Voters in the Bend-La Pine Schools district are about to get mail ballots and decide on a record $268.3 million school bond in the May 16 special election.
With more people moving into the area every day, schools are again bursting at the seams, and the district thinks something needs to be done.
At Lava Ridge Elementary School, a library has been converted into a classroom to accommodate all the kids.
And at Bend High School, some students eat lunch in the hallway, because there’s more than 1,700 kids in a school designed for 1,500.
For these reasons and others, the school district is asking the community to approve a school bond that would go toward building two new schools and improving existing ones, in terms of safety, space and efficiency

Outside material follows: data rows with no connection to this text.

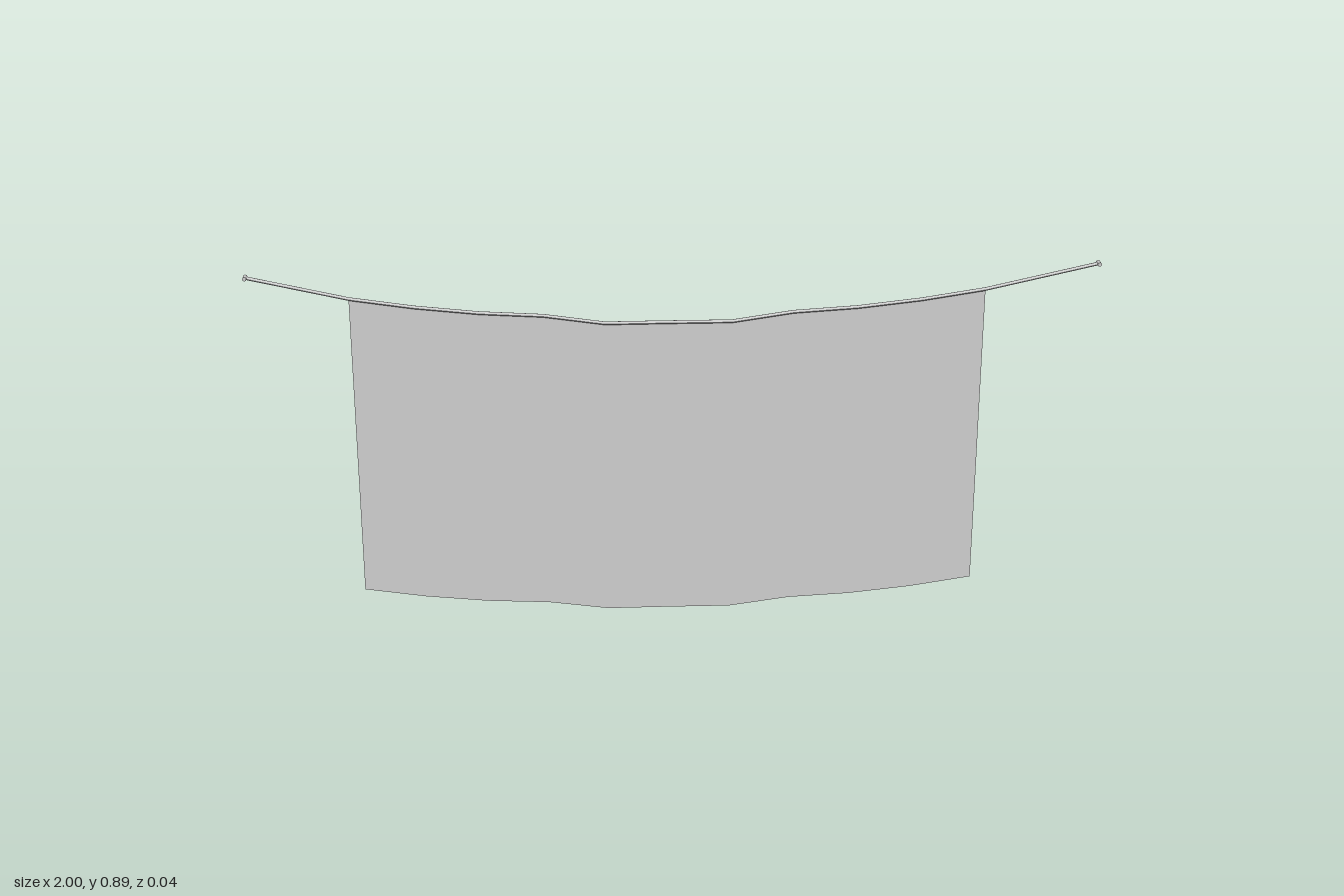
import * as THREE from 'three';

// Sagging line the cloth hangs from: x, y, z
const line = [
  [-0.995, 0.884, 0.01], [-0.76, 0.829, 0.01], [-0.61, 0.806, 0.01], [-0.46, 0.787, 0.003],
  [-0.31, 0.774, -0.008], [-0.165, 0.75, -0.016], [-0.015, 0.75, -0.017], [0.135, 0.75, -0.016],
  [0.28, 0.774, -0.008], [0.43, 0.787, 0.003], [0.58, 0.806, 0.01], [0.73, 0.829, 0.01], [0.995, 0.888, 0.01],
];

// Sweeps a list of [dy, dz] offsets along the given stations
function sweep(stations, section) {
  const n = section.length, pos = [], idx = [];
  for (const [x, y, z] of stations) for (const [dy, dz] of section) pos.push(x, y + dy, z + dz);
  for (let i = 0; i < stations.length - 1; i++) {
    for (let j = 0; j < n - 1; j++) {
      const a = i * n + j, b = a + n;
      idx.push(a, a + 1, b, b, a + 1, b + 1);
    }
  }
  const g = new THREE.BufferGeometry();
  g.setAttribute('position', new THREE.Float32BufferAttribute(pos, 3));
  g.setIndex(idx);
  g.computeVertexNormals();
  return g;
}

export function createModel() {
  const group = new THREE.Group();
  const material = new THREE.MeshStandardMaterial({ color: 0xcccccc, side: THREE.DoubleSide });
  const add = (name, geometry) => {
    const mesh = new THREE.Mesh(geometry, material);
    mesh.name = name;
    group.add(mesh);
    return mesh;
  };

  // Cloth: one thin sheet hanging straight down from the inner stations
  add('cloth', sweep(line.slice(1, -1), [[0, 0], [-0.749, 0]]));

  // Rope: slightly flattened round section, closed on itself
  const section = [];
  for (let j = 0; j <= 8; j++) {
    const a = (j / 8) * Math.PI * 2;
    section.push([0.004 * Math.sin(a), 0.0065 * Math.cos(a)]);
  }
  add('rope', sweep(line, section));

  // Small cross pegs at both rope ends
  for (const [name, p] of [['rightEndPeg', line[0]], ['leftEndPeg', line[line.length - 1]]]) {
    const peg = add(name, new THREE.CylinderGeometry(0.005, 0.005, 0.021, 8));
    peg.rotation.x = Math.PI / 2;
    peg.position.set(...p);
  }
  return group;
}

According to Don Stearns, president of the Bend Education Association, overcrowding is one of the biggest problems,
“Most of the teachers are feeling that they have really crowded classrooms, not enough room to move around,” Stearns said Wednesday. “They feel the need to have some more space. Right now, our elementary schools, at least half of them, are at or above capacity.”
But with that much money, coming out of homeowner property taxes, (44 cents per $1,000 of property value), some people I spoke with, but who wouldn’t go on camera, had reservations about the measure. They wondered why, considering the region’s rapid growth, money hadn’t been set aside for school planning years ago. The school district grew by 5,000 students between 2000 and 2016.

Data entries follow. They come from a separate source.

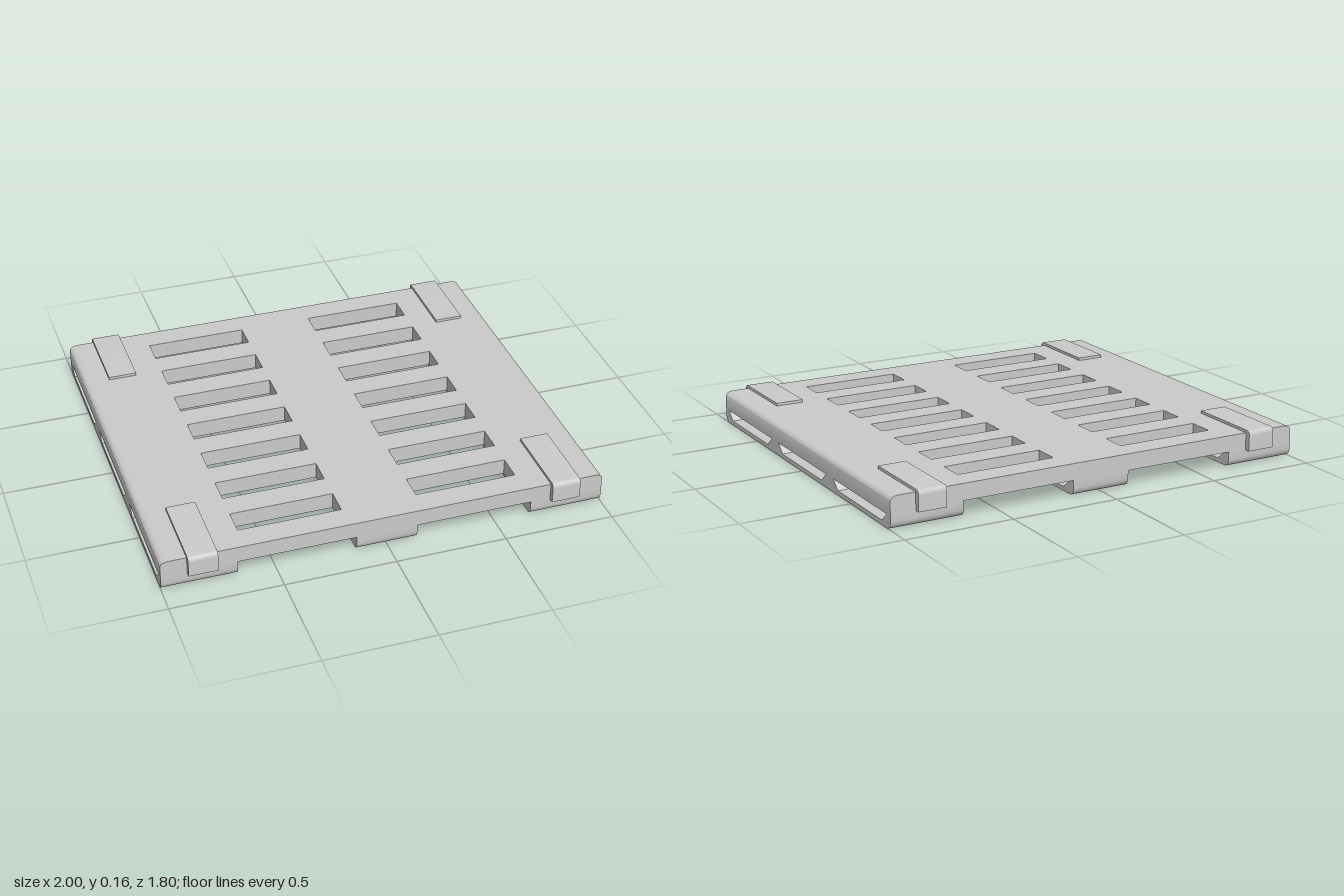
import * as THREE from 'three';
import { toCreasedNormals } from 'three/addons/utils/BufferGeometryUtils.js';

const material = new THREE.MeshStandardMaterial({ color: 0xcccccc });
const HALF_X = 1, HALF_Z = 0.875, DECK_Y = 0.07, TOP_Y = 0.145, INNER_X = 0.665;

function polygon(points, Type = THREE.Shape) {
  return new Type(points.map(([x, y]) => new THREE.Vector2(x, y)));
}

// Extrude a shape, centred on its depth
function extrude(shape, depth) {
  const geo = new THREE.ExtrudeGeometry(shape, { depth, bevelEnabled: false, curveSegments: 6 });
  geo.translate(0, 0, -depth / 2);
  return toCreasedNormals(geo, 0.6);
}

function add(group, name, geo, x = 0) {
  const mesh = new THREE.Mesh(geo, material);
  mesh.name = name;
  mesh.position.x = x;
  group.add(mesh);
}

// Runner side profile: rounded lower ends and three sloped windows
function runnerShape() {
  const r = 0.032, s = new THREE.Shape();
  s.moveTo(-HALF_Z, DECK_Y);
  s.lineTo(-HALF_Z, r);
  s.quadraticCurveTo(-HALF_Z + 0.005, 0, -HALF_Z + r, 0);
  s.lineTo(HALF_Z - r, 0);
  s.quadraticCurveTo(HALF_Z - 0.005, 0, HALF_Z, r);
  s.lineTo(HALF_Z, DECK_Y);
  for (const [a, b] of [[-0.84, -0.33], [-0.255, 0.255], [0.33, 0.84]]) {
    s.holes.push(polygon([[a, 0.06], [b, 0.06], [b - 0.045, 0.02], [a + 0.045, 0.02]], THREE.Path));
  }
  return s;
}

export function createModel() {
  const group = new THREE.Group();
  group.name = 'pallet';

  // Slotted deck panel between the side rails
  const deck = polygon([[-INNER_X, -HALF_Z], [INNER_X, -HALF_Z], [INNER_X, HALF_Z], [-INNER_X, HALF_Z]]);
  for (let row = -3; row <= 3; row++) {
    for (const side of [-1, 1]) {
      const z = row * 0.234, a = side * 0.17, b = side * 0.632;
      deck.holes.push(polygon([[a, z - 0.059], [b, z - 0.059], [b, z + 0.059], [a, z + 0.059]], THREE.Path));
    }
  }
  const deckGeo = extrude(deck, TOP_Y - DECK_Y);
  deckGeo.rotateX(-Math.PI / 2).translate(0, (TOP_Y + DECK_Y) / 2, 0);
  add(group, 'deck', deckGeo);

  // Deck side rails with a rounded upper outer edge
  for (const side of [-1, 1]) {
    const rail = new THREE.Shape();
    rail.moveTo(side * INNER_X, DECK_Y);
    rail.lineTo(side * HALF_X, DECK_Y);
    rail.lineTo(side * HALF_X, TOP_Y - 0.02);
    rail.quadraticCurveTo(side * 0.995, TOP_Y - 0.003, side * 0.968, TOP_Y);
    rail.lineTo(side * INNER_X, TOP_Y);
    add(group, side > 0 ? 'leftDeckRail' : 'rightDeckRail', extrude(rail, 2 * HALF_Z));
  }

  // Three runners
  for (const [name, x, width] of [['rightRunner', -0.8325, 0.335], ['centreRunner', 0, 0.275], ['leftRunner', 0.8325, 0.335]]) {
    add(group, name, extrude(runnerShape(), width).rotateY(Math.PI / 2), x);
  }

  // Corner clips folded over the front and back edges
  const clip = new THREE.Shape();
  clip.moveTo(0.53, TOP_Y - 0.01);
  clip.lineTo(0.53, 0.158);
  clip.lineTo(0.88, 0.158);
  clip.quadraticCurveTo(0.9, 0.158, 0.9, 0.138);
  clip.lineTo(0.9, 0.065);
  clip.lineTo(HALF_Z - 0.01, 0.065);
  clip.lineTo(HALF_Z - 0.01, TOP_Y - 0.01);
  for (const x of [-0.82, 0.82]) {
    for (const end of [-1, 1]) {
      add(group, end > 0 ? 'frontClip' : 'backClip', extrude(clip, 0.13).rotateY(-end * Math.PI / 2), x);
    }
  }
  return group;
}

Actually, Bend-La Pine has gone out to voters periodically in the past for bond money to build new schools and upgrade existing ones, most recently for $96 million in 2013.
But other people said it doesn’t matter what should have been done, but rather, what needs to be done now to benefit the families living here currently and down the road.
Bend resident Katie Byrnes said she supports the measure,
“The big issue with that is yes, you can have foresight and understand that things are going to grow, but I think you don’t really understand the expense it costs to educate a child, and that money is actually really prevention, so we don’t have to spend money on the other end.”
“It’s easy to think that if you don’t have kids, you don’t have to support schools,” she said. “But really, you’re supporting your community, and it makes your community better.”
Along with building a new high school and new elementary school, the construction bond money would be spent on hundreds of projects, including renovating classrooms, modernizing security systems, electrical wiring, and improving entrances.
The district also will seek to extend the life of the existing schools by upgrading roofs, heating, plumbing and ventilation systems.